(Pictures paired with source code)
>>>

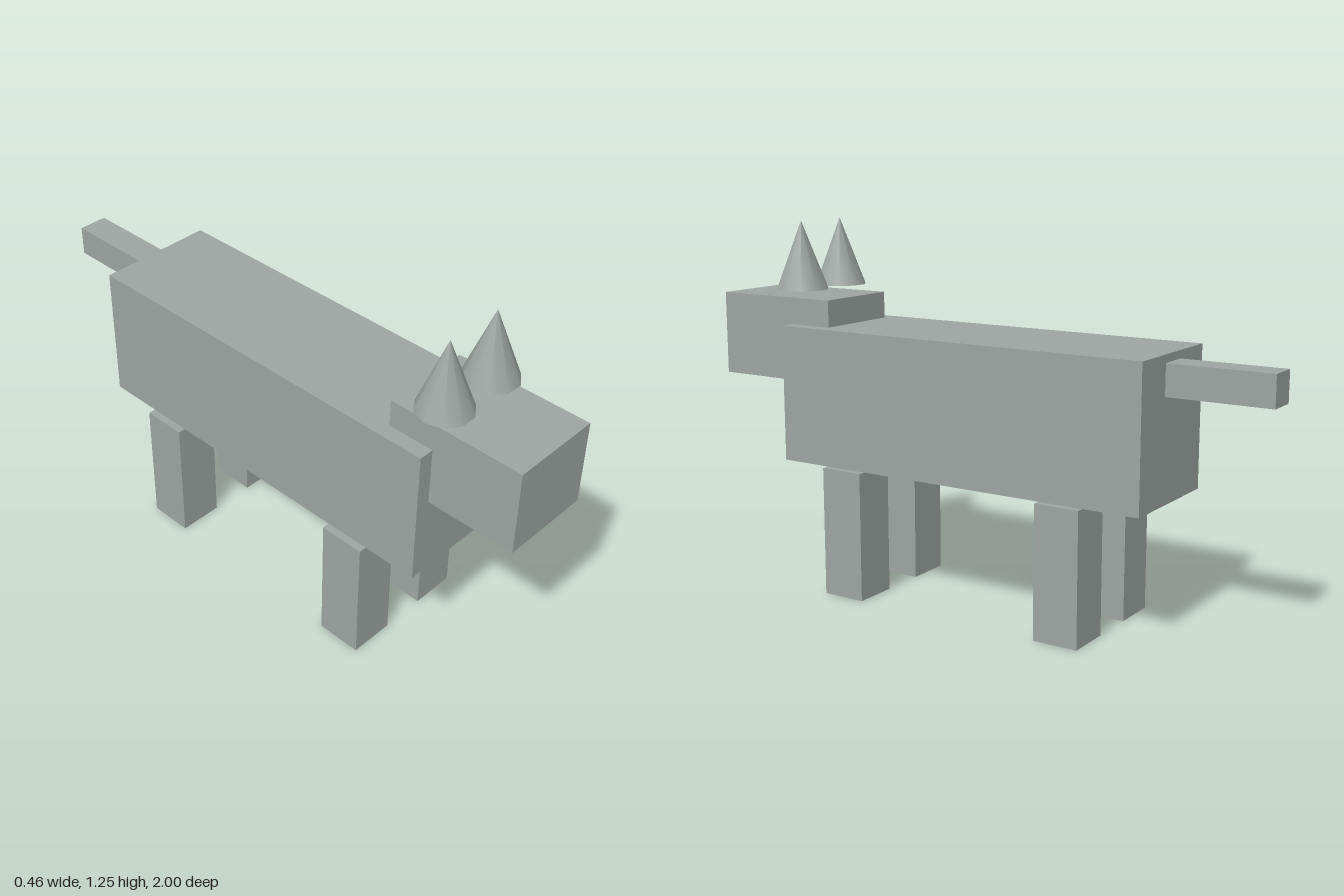
import * as THREE from 'three';

export function createModel() {
  const model = new THREE.Group();
  const grey = new THREE.MeshStandardMaterial({ color: 0x9ca5a2 });
  grey.name = 'stone grey';

  const add = (name, geometry, x, y, z) => {
    const mesh = new THREE.Mesh(geometry, grey);
    mesh.name = name;
    mesh.position.set(x, y, z);
    model.add(mesh);
  };

  // Block from its lowest and highest y, and its back and front z
  const block = (name, x, width, y0, y1, z0, z1) =>
    add(name, new THREE.BoxGeometry(width, y1 - y0, z1 - z0), x, (y0 + y1) / 2, (z0 + z1) / 2);

  block('body', 0, 0.41, 0.44, 0.904, -0.656, 0.698);
  block('head', 0, 0.308, 0.711, 0.995, 0.538, 1);
  block('tail', 0, 0.102, 0.776, 0.878, -1, -0.656);

  // Ten-sided ears, hovering just above the head, with a corner pointing sideways
  const ear = new THREE.ConeGeometry(0.09, 0.232, 10).rotateY(Math.PI / 2);

  for (const [side, s] of [['left', 1], ['right', -1]]) {
    block(`${side}FrontLeg`, s * 0.154, 0.154, 0, 0.44, 0.358, 0.512);
    block(`${side}BackLeg`, s * 0.154, 0.154, 0, 0.44, -0.468, -0.314);
    add(`${side}Ear`, ear, s * 0.103, 1.136, 0.69);
  }

  return model;
}
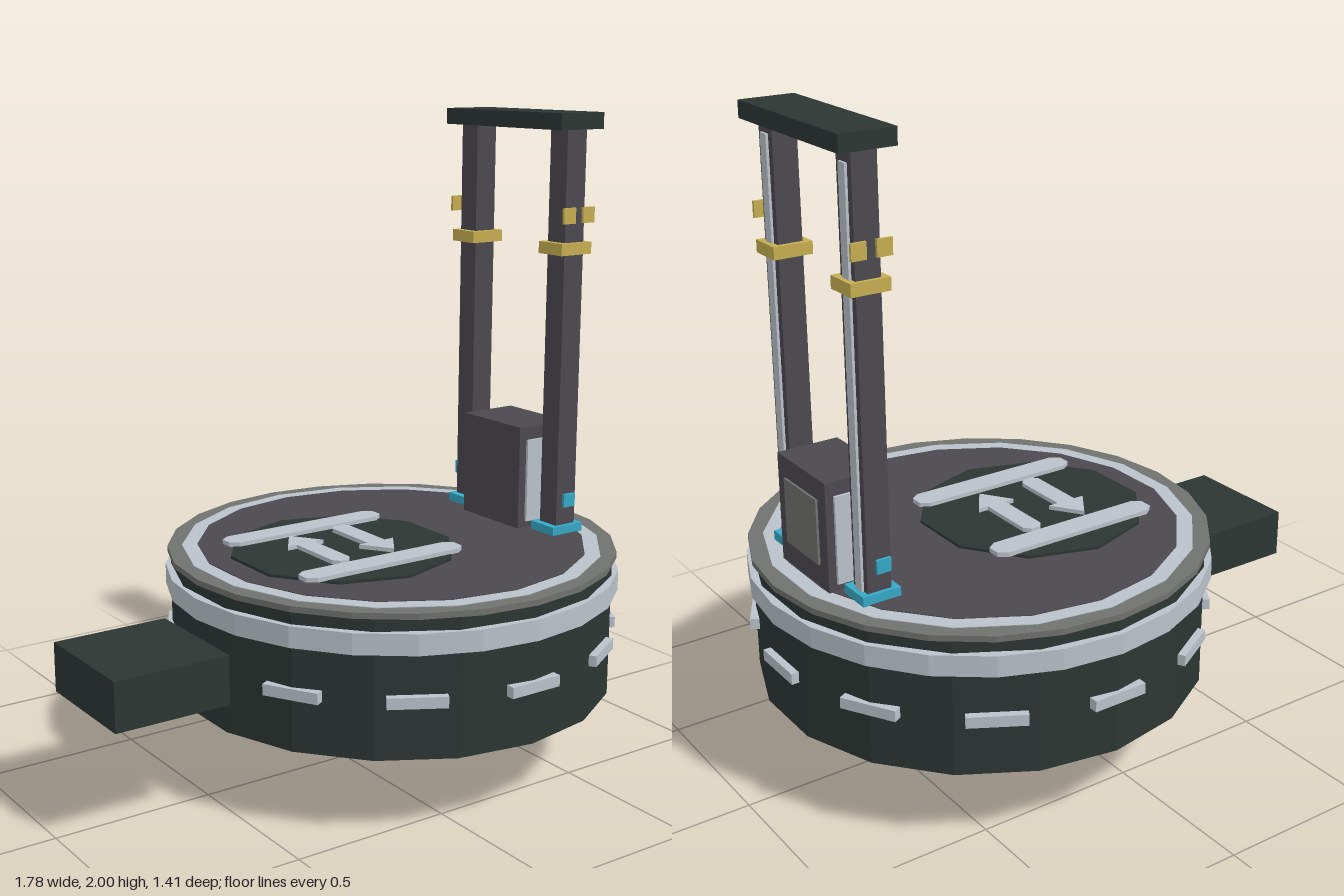
import * as THREE from 'three';

const mat = (name, color) => new THREE.MeshStandardMaterial({ name, color });

export function createModel() {
  const hull = mat('dark hull', 0x2d3634);
  const slate = mat('slate', 0x4c494e);
  const pale = mat('pale grey', 0xbac2c9);
  const grey = mat('mid grey', 0x70726f);
  const yellow = mat('yellow', 0xc6ae52);
  const blue = mat('blue', 0x36a8c6);

  const root = new THREE.Group();
  root.name = 'platform';
  const CX = 0.178; // centre of the round platform

  const add = (name, geo, material, parent = root) => {
    const flat = geo.index ? geo.toNonIndexed() : geo;
    flat.computeVertexNormals();
    const mesh = new THREE.Mesh(flat, material);
    mesh.name = name;
    parent.add(mesh);
    return mesh;
  };
  // Box from min and max corners
  const box = (name, x0, x1, y0, y1, z0, z1, material, parent) => {
    const mesh = add(name, new THREE.BoxGeometry(x1 - x0, y1 - y0, z1 - z0), material, parent);
    mesh.position.set((x0 + x1) / 2, (y0 + y1) / 2, (z0 + z1) / 2);
    return mesh;
  };
  const disc = (name, rTop, rBottom, y0, y1, sides, material, x = CX) => {
    const mesh = add(name, new THREE.CylinderGeometry(rTop, rBottom, y1 - y0, sides), material);
    mesh.position.set(x, (y0 + y1) / 2, 0);
    return mesh;
  };

  // Round body
  disc('lowerCone', 0.62, 0.069, 0, 0.246, 18, hull);
  disc('drum', 0.69, 0.69, 0.245, 0.67, 18, hull);
  disc('sideBand', 0.707, 0.707, 0.563, 0.627, 24, pale);
  disc('rim', 0.70, 0.70, 0.666, 0.684, 24, grey);
  disc('deckRing', 0.655, 0.655, 0.67, 0.686, 18, pale);
  disc('deck', 0.607, 0.607, 0.67, 0.688, 18, slate);

  // Lights around the drum
  for (let i = 0; i < 12; i++) {
    const a = (i * Math.PI) / 6;
    const light = add('sideLight', new THREE.BoxGeometry(0.174, 0.034, 0.03), pale);
    light.position.set(CX + Math.sin(a) * 0.688, 0.423, Math.cos(a) * 0.688);
    light.rotation.y = a;
  }

  // Side arm
  box('sideArm', -0.895, -0.53, 0.36, 0.512, -0.19, 0.19, hull);

  // Landing pad with flat markings; shape points are [x, -z]
  disc('pad', 0.35, 0.35, 0.68, 0.697, 10, hull, -0.01);
  const marking = (name, points, x, z, turn = 0) => {
    const shape = new THREE.Shape(points.map(([px, py]) => new THREE.Vector2(px, py)));
    const geo = new THREE.ExtrudeGeometry(shape, { depth: 0.014, bevelEnabled: false });
    geo.rotateX(-Math.PI / 2);
    const mesh = add(name, geo, pale);
    mesh.position.set(x, 0.696, z);
    mesh.rotation.y = turn;
  };
  const bar = [[-0.285, -0.02], [-0.257, -0.04], [0.257, -0.04], [0.285, -0.02],
    [0.285, 0.02], [0.257, 0.04], [-0.257, 0.04], [-0.285, 0.02]];
  const arrow = [[-0.016, -0.155], [0.016, -0.155], [0.032, -0.135], [0.032, 0.055],
    [0.065, 0.055], [0, 0.15], [-0.065, 0.055], [-0.032, 0.055], [-0.032, -0.135]];
  for (const s of [-1, 1]) marking('padBar', bar, -0.012, s * 0.214);
  marking('arrowBack', arrow, -0.107, 0);
  marking('arrowFront', arrow, 0.083, -0.005, Math.PI);

  // Gantry
  const gantry = new THREE.Group();
  gantry.name = 'gantry';
  root.add(gantry);
  box('topBeam', 0.592, 0.763, 1.95, 2, -0.275, 0.275, hull, gantry);
  for (const s of [-1, 1]) {
    const post = new THREE.Group();
    post.name = s > 0 ? 'frontPost' : 'backPost';
    gantry.add(post);
    const part = (name, x0, x1, y0, y1, za, zb, m) =>
      box(name, x0, x1, y0, y1, Math.min(s * za, s * zb), Math.max(s * za, s * zb), m, post);
    part('column', 0.64, 0.716, 0.685, 1.95, 0.176, 0.252, slate);
    part('rail', 0.715, 0.724, 0.7, 1.915, 0.198, 0.232, pale);
    part('foot', 0.617, 0.738, 0.685, 0.715, 0.16, 0.265, blue);
    part('collar', 0.617, 0.738, 1.573, 1.61, 0.16, 0.265, yellow);
    part('lowerTag', 0.651, 0.696, 0.778, 0.82, 0.266, 0.275, blue);
    part('upperTag', 0.615, 0.662, 1.67, 1.718, 0.266, 0.275, yellow);
    part('upperTag', 0.692, 0.738, 1.67, 1.718, 0.266, 0.275, yellow);
  }

  // Console between the posts
  const cabinet = new THREE.Group();
  cabinet.name = 'console';
  root.add(cabinet);
  box('cabinet', 0.58, 0.774, 0.685, 1.02, -0.138, 0.138, slate, cabinet);
  box('screen', 0.773, 0.781, 0.758, 0.957, -0.093, 0.093, grey, cabinet);
  for (const s of [-1, 1]) {
    box('sidePanel', 0.607, 0.749, 0.71, 0.977, s * 0.142 - 0.005, s * 0.142 + 0.005, pale, cabinet);
  }

  return root;
}
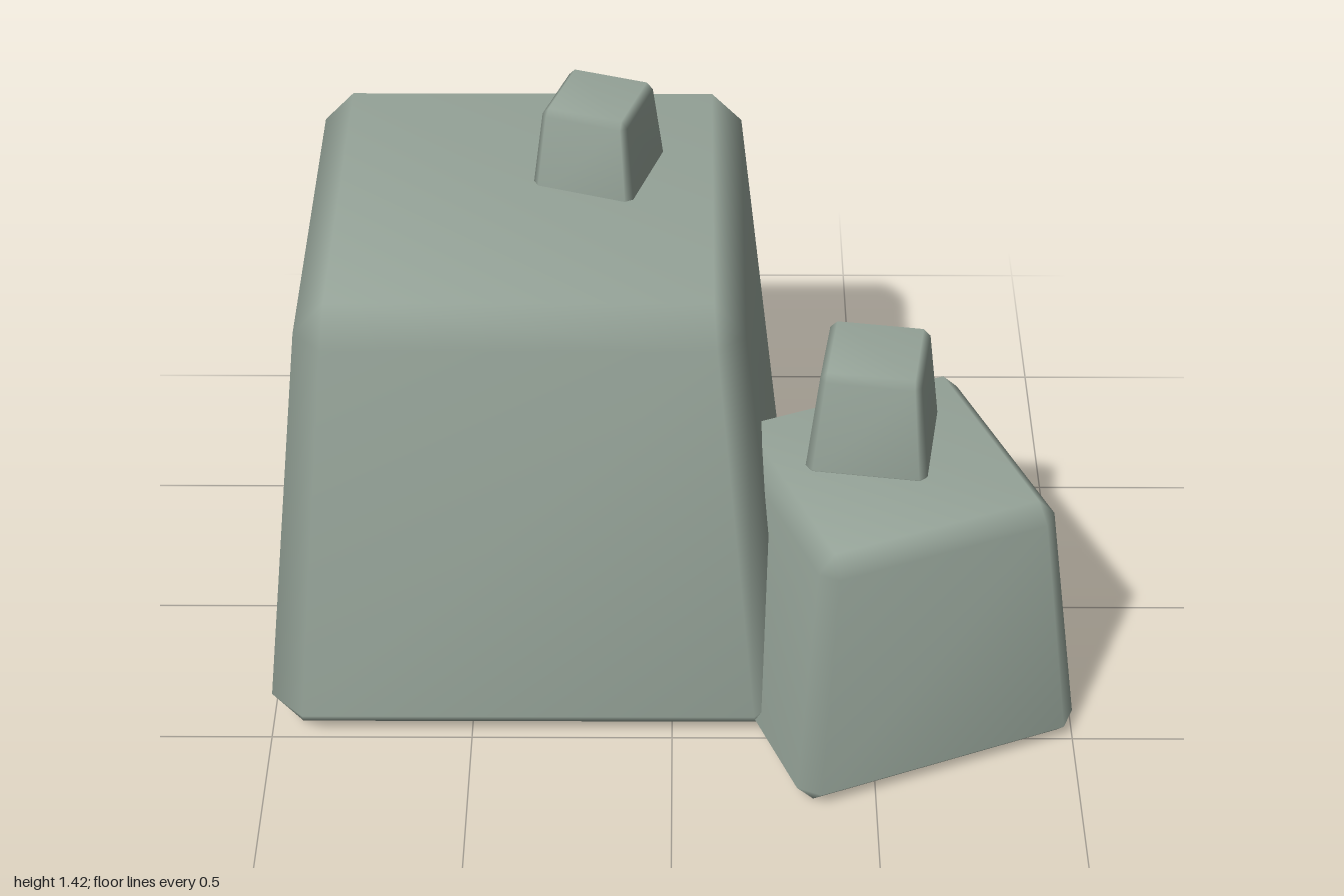
import * as THREE from 'three';

const stone = new THREE.MeshStandardMaterial({ color: 0x97a59a });
stone.name = 'greyGreenStone';

// Tapered box with chamfered edges, shared vertices for smooth shading; base at y = 0
function rockGeometry(half, height, chamfer, topScale) {
  const size = [half, height / 2, half];
  const positions = [];
  const signs = [-1, 1];
  // Three vertices per corner, one on each adjoining face
  for (const sx of signs) for (const sy of signs) for (const sz of signs) {
    const s = [sx, sy, sz];
    for (let axis = 0; axis < 3; axis++) {
      const p = s.map((v, i) => v * (size[i] - (i === axis ? 0 : chamfer)));
      const y = p[1] + height / 2;
      const k = 1 + (topScale - 1) * (y / height);
      positions.push(p[0] * k, y, p[2] * k);
    }
  }
  const id = (s, axis) => ((s[0] > 0 ? 4 : 0) + (s[1] > 0 ? 2 : 0) + (s[2] > 0 ? 1 : 0)) * 3 + axis;
  const point = (i) => new THREE.Vector3().fromArray(positions, i * 3);
  const centre = new THREE.Vector3(0, height / 2, 0);
  const index = [];
  // Adds a triangle facing away from the centre
  const tri = (a, b, c) => {
    const A = point(a);
    const n = point(b).sub(A).cross(point(c).sub(A));
    if (n.dot(A.sub(centre)) > 0) index.push(a, b, c);
    else index.push(a, c, b);
  };
  const quad = (a, b, c, d) => { tri(a, b, c); tri(a, c, d); };

  for (let a = 0; a < 3; a++) {
    const b = (a + 1) % 3, c = (a + 2) % 3;
    const corner = (va, vb, vc) => {
      const s = [];
      s[a] = va; s[b] = vb; s[c] = vc;
      return s;
    };
    // Main faces
    for (const v of signs) {
      quad(id(corner(v, -1, -1), a), id(corner(v, 1, -1), a), id(corner(v, 1, 1), a), id(corner(v, -1, 1), a));
    }
    // Chamfers along the edges parallel to this axis
    for (const vb of signs) for (const vc of signs) {
      const lo = corner(-1, vb, vc), hi = corner(1, vb, vc);
      quad(id(lo, b), id(hi, b), id(hi, c), id(lo, c));
    }
  }
  // Corner triangles
  for (let k = 0; k < 8; k++) tri(k * 3, k * 3 + 1, k * 3 + 2);

  const geometry = new THREE.BufferGeometry();
  geometry.setAttribute('position', new THREE.Float32BufferAttribute(positions, 3));
  geometry.setIndex(index);
  geometry.computeVertexNormals();
  return geometry;
}

export function createModel() {
  const group = new THREE.Group();
  group.name = 'rockPile';
  const rocks = [
    { name: 'largeRock', half: 0.651, height: 1.21, chamfer: 0.083, at: [-0.357, 0.01, -0.117], turn: 0 },
    { name: 'smallRock', half: 0.38, height: 0.708, chamfer: 0.047, at: [0.53, 0, 0.282], turn: 22 },
    { name: 'largeRockPebble', half: 0.133, height: 0.25, chamfer: 0.017, at: [-0.182, 1.175, -0.24], turn: -18.5 },
    { name: 'smallRockPebble', half: 0.15, height: 0.285, chamfer: 0.019, at: [0.488, 0.695, 0.195], turn: -8.5 },
  ];
  for (const r of rocks) {
    const mesh = new THREE.Mesh(rockGeometry(r.half, r.height, r.chamfer, 0.8), stone);
    mesh.name = r.name;
    mesh.position.set(...r.at);
    mesh.rotation.y = THREE.MathUtils.degToRad(r.turn);
    group.add(mesh);
  }
  return group;
}
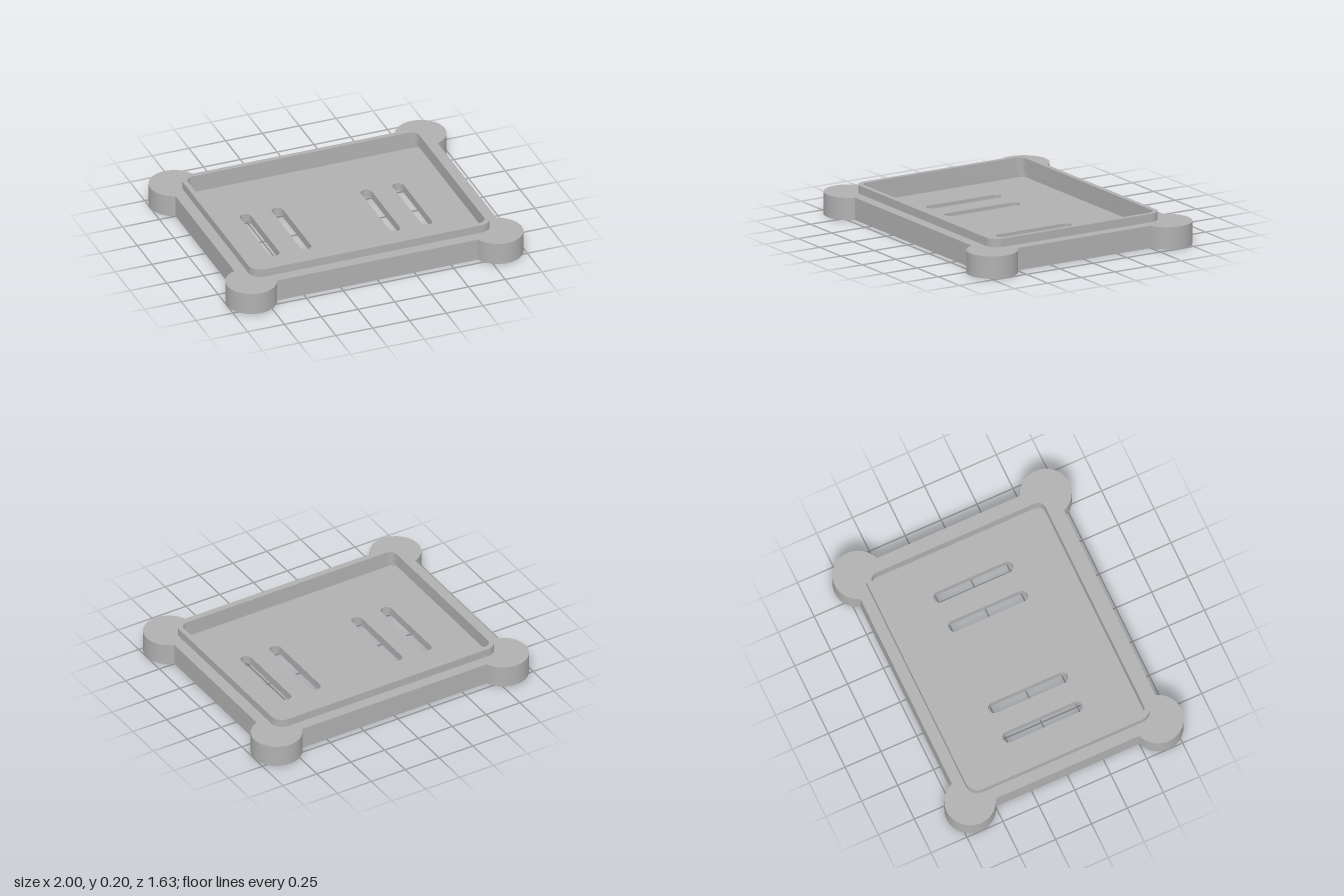
import * as THREE from 'three';
import { toCreasedNormals } from 'three/addons/utils/BufferGeometryUtils.js';

const HALF_X = 0.89, HALF_Z = 0.708;            // plate
const FOOT_X = 0.837, FOOT_Z = 0.653, FOOT_R = 0.163;

// Plate outline with a round lug at each corner, counter-clockwise
function plateOutline() {
  const dx = HALF_X - FOOT_X, dz = HALF_Z - FOOT_Z;
  const side = Math.atan2(-Math.sqrt(FOOT_R ** 2 - dx ** 2), dx);
  const end = Math.atan2(dz, -Math.sqrt(FOOT_R ** 2 - dz ** 2));
  const shape = new THREE.Shape();
  shape.absarc(FOOT_X, FOOT_Z, FOOT_R, side, end, false);
  shape.absarc(-FOOT_X, FOOT_Z, FOOT_R, Math.PI - end, Math.PI - side, false);
  shape.absarc(-FOOT_X, -FOOT_Z, FOOT_R, Math.PI + side, Math.PI + end, false);
  shape.absarc(FOOT_X, -FOOT_Z, FOOT_R, -end, -side, false);
  shape.closePath();
  return shape;
}

// Rounded rectangle by centre and half sizes
function roundRect(cx, hx, hz, r, Type = THREE.Path) {
  const p = new Type();
  p.absarc(cx + hx - r, hz - r, r, 0, Math.PI / 2, false);
  p.absarc(cx - hx + r, hz - r, r, Math.PI / 2, Math.PI, false);
  p.absarc(cx - hx + r, -hz + r, r, Math.PI, Math.PI * 1.5, false);
  p.absarc(cx + hx - r, -hz + r, r, Math.PI * 1.5, Math.PI * 2, false);
  p.closePath();
  return p;
}

export function createModel() {
  const group = new THREE.Group();
  group.name = 'coverPlate';
  const grey = new THREE.MeshStandardMaterial({ color: 0xb0b0b0 });
  grey.name = 'grey';

  // Horizontal slab between two heights, with holes cut through
  function slab(name, shape, holes, y0, y1) {
    shape.holes.push(...holes);
    const geo = new THREE.ExtrudeGeometry(shape, { depth: y1 - y0, bevelEnabled: false, curveSegments: 24 });
    geo.rotateX(-Math.PI / 2);
    geo.translate(0, y0, 0);
    const mesh = new THREE.Mesh(toCreasedNormals(geo, 0.6), grey);
    mesh.name = name;
    group.add(mesh);
  }

  const opening = () => roundRect(0, 0.785, 0.602, 0.05);
  const slots = [-0.518, -0.302, 0.302, 0.518].map((x) => roundRect(x, 0.037, 0.275, 0.037));

  slab('slottedFloor', plateOutline(), slots, 0, 0.055);
  // The pocket is a little wider than the opening above it
  slab('pocketWall', plateOutline(), [roundRect(0, 0.83, 0.647, 0.05)], 0.055, 0.11);
  slab('topLedge', plateOutline(), [opening()], 0.11, 0.146);
  slab('raisedRim', roundRect(0, 0.816, 0.635, 0.08, THREE.Shape), [opening()], 0.146, 0.2);

  return group;
}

<<<

#### Exercise details:
Your answer should be each line from the entries that includes the string "return".

#### Finished exercise:
  return model;
    return mesh;
    return mesh;
    return mesh;
  return root;
      return s;
  return geometry;
  return group;
  return shape;
  return p;
  return group;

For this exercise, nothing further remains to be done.